Another Way To Police the WorldPosted: July 28, 2014
Another Way To Police the World
by JBS President John F. McManus
On Sunday, July 27th, former Secretary of State Madeleine Albright appeared on the CBS “Face the Nation” program and said something the American people wanted to hear. She then promptly contradicted her own pronouncement.
After agreeing that “the world is a mess,” and that its current travails are less important to most Americans, she registered her opinion that the people in our nation don’t want the U.S. “to be the world’s policemen.” Amen to that! But Albright, who probably would never have come even close to expressing that conclusion when she was holding her high office (during the final years of the Clinton presidency, 1997-2001), followed her sound assessment of the thinking of most Americans by completely reversing it. She said, “What has to happen is we need to really work harder on partnerships.”
Partnerships? Wouldn’t partnerships with other nations involve us in whatever squabble any one of them might find themselves? George Washington urged that our nation “steer clear of permanent alliances with any portion of the foreign world.” Thomas Jefferson cautioned against “entangling alliances.” John Quincy Adams stated that America’s policy should not have us roaming the earth “seeking monsters to destroy.” But Madeleine Albright wants our nation to tighten relationships with other countries via “partnerships” which are the very opposite of the wise counsel given by America’s early leaders.
In 1949, Secretary of State Dean Acheson led the charge that persuaded Congress to approve creation of NATO (North Atlantic Treaty Organization). Originally linking the United States and Canada with 14 European nations, the treaty has been expanded in recent years to include a total of 28 nations – with others clamoring to sign up. NATO’s 14 brief articles include this whopper: “The Parties agree that an armed attack against one or more of them in Europe or North America shall be considered an attack against them all….” Not only that, the treaty makes note of the fact that the organization derives its authority to exist from the Charter of the United Nations that requires all of the alliance’s actions to be duly reported to the world body.
The on-going conflict in Afghanistan is a NATO project.

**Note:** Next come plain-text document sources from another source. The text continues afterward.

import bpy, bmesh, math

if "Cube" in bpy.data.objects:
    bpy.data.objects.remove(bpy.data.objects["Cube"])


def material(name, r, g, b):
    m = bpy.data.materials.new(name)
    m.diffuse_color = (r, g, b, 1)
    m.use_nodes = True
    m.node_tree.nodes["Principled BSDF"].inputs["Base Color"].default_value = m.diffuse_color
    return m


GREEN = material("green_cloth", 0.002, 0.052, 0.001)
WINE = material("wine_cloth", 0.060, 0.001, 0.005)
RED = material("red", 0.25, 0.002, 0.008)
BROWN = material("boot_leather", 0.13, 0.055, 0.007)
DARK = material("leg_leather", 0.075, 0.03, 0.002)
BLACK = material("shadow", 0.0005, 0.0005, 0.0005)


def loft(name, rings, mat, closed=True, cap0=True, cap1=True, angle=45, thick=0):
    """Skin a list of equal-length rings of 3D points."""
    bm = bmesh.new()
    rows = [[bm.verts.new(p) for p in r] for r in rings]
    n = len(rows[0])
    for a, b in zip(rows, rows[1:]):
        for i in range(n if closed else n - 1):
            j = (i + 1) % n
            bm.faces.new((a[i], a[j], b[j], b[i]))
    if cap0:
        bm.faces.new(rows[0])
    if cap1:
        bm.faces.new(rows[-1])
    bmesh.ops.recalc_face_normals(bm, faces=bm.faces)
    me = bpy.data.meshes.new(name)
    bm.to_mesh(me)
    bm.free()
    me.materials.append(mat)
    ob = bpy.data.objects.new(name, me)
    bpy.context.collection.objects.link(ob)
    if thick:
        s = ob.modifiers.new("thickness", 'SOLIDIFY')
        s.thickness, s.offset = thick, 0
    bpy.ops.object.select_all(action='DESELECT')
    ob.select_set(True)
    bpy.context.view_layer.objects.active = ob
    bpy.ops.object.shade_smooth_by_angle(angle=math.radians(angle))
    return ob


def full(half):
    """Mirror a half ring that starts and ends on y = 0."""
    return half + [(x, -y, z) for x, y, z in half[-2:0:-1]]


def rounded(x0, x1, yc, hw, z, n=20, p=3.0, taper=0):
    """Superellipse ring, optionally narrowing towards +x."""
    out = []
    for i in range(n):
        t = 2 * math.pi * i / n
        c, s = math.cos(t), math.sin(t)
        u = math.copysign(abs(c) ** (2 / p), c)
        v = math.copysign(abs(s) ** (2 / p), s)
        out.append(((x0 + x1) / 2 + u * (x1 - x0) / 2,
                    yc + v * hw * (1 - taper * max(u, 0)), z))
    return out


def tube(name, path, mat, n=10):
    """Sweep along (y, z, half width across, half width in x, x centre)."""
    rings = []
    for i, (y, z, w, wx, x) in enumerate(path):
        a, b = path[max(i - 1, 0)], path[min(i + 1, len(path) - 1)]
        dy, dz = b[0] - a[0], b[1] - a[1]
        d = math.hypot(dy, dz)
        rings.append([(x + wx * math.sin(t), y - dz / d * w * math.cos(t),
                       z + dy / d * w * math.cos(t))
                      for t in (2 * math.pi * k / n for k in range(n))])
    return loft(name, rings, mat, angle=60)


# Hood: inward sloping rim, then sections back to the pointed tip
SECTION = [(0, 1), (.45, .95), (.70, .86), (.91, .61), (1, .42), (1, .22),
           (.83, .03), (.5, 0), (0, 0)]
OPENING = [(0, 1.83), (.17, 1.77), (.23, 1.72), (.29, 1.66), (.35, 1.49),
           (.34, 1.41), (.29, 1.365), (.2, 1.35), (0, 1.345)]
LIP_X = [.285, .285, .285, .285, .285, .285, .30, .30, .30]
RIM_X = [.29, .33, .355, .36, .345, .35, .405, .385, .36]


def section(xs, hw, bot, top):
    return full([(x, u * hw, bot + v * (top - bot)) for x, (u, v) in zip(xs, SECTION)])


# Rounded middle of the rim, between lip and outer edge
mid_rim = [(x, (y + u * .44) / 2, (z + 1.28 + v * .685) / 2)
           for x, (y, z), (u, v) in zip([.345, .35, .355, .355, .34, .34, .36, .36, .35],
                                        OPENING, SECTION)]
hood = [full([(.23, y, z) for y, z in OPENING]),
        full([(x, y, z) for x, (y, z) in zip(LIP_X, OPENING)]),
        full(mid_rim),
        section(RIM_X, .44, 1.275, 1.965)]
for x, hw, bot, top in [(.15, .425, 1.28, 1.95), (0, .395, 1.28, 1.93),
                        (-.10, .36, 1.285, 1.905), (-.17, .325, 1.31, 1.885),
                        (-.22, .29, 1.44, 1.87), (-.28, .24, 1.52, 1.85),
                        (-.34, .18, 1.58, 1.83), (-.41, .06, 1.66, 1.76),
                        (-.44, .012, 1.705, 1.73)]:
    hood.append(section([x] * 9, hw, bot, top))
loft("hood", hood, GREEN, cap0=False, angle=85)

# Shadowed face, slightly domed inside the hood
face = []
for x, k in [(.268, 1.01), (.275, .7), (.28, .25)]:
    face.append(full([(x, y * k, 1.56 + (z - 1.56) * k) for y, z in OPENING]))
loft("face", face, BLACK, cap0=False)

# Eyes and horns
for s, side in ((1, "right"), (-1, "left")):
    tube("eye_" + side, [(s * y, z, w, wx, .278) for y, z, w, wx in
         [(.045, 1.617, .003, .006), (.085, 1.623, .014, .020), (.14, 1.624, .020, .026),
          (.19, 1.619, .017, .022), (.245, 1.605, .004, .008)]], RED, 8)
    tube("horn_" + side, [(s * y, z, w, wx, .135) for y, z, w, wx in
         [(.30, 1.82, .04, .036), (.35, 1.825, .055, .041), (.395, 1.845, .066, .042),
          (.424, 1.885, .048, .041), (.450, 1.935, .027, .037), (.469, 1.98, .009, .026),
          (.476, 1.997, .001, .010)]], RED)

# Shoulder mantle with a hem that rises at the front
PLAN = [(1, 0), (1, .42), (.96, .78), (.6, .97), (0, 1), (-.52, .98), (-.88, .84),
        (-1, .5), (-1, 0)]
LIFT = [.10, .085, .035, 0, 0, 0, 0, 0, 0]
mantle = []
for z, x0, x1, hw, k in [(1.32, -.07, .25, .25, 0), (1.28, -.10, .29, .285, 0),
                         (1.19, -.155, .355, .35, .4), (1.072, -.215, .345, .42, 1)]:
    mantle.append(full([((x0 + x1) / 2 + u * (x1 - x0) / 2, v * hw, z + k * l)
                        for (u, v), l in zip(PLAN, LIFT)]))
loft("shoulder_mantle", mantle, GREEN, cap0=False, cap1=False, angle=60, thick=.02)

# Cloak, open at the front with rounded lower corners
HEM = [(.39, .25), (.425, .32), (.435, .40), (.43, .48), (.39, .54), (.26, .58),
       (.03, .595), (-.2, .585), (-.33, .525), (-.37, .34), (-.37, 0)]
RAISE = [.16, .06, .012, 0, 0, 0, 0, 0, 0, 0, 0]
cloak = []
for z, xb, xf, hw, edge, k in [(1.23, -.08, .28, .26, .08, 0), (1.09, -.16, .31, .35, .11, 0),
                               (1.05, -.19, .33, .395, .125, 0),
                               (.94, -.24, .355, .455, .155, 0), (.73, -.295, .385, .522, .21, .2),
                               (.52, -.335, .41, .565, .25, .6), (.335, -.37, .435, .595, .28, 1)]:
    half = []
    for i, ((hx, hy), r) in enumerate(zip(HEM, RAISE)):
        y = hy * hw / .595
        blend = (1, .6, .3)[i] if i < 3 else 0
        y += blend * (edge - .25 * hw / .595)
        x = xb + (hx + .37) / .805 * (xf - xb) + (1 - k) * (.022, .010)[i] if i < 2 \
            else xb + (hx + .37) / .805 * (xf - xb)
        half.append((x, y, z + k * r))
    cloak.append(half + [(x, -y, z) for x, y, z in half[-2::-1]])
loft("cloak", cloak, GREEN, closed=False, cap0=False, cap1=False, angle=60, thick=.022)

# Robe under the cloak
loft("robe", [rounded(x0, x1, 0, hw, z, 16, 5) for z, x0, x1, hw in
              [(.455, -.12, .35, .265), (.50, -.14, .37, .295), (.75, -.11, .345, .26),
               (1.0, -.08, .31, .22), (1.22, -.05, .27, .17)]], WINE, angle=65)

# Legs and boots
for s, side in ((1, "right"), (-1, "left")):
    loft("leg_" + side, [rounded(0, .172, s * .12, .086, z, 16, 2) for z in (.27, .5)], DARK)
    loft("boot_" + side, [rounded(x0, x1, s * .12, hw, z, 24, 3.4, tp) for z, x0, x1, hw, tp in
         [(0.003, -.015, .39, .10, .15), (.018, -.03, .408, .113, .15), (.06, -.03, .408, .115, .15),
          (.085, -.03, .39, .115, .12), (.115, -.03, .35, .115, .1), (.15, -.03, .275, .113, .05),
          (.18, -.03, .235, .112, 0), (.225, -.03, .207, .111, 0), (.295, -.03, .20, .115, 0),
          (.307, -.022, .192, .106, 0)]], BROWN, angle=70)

Whatever happens or fails to happen there is NATO’s call, and the current leader of NATO is Denmark’s Anders Fogh Rasmussen. The alliance’s Military Commander is General Knud Bartles, also from Denmark. Talk about a “far cry” from the thinking of America’s early leaders.
Albright pointed to the Ukraine crisis without noting that the U.S. is already involved through supplying weaponry to that nation’s government. And Ukraine’s officials have already expressed interest in joining NATO. They obviously want U.S. committed to being their defender.
What do treaties like NATO produce? It’s worth noting that the U.S. Constitution’s required congressional declaration of war before militarily entering a conflict got bypassed in the Vietnam struggle. The U.S. involvement there obtained its authorization from a NATO duplicate called SEATO (Southeast Asia Treaty Organization). What our forces did or were prevented from doing in that costly struggle was determined by SEATO.
The favored policy of America should be “non-intervention.” It’s not isolationism; it’s good sense.
A final curious note must be mentioned here. Albright’s choice of the word “partnership” likely was deliberate. U.S. leaders are promoting passage of economic partnerships with the European Union (Transatlantic Trade and Investment Partnership TTIP) and Asian/Pacific nations (Trans-Pacific Partnership TPP). Just as NAFTA unnecessarily involved our nation in many ways with Canada and Mexico, these new “partnerships” would entangle the U.S. with many more nations economically and politically while diluting sovereignty even further. Passage of both should be blocked. But be forewarned: The word “partnership” is the current coverup for treaty, alliance, or free trade agreement. And Madeleine Albright, who really favors more entanglements, surely knows why she chose it.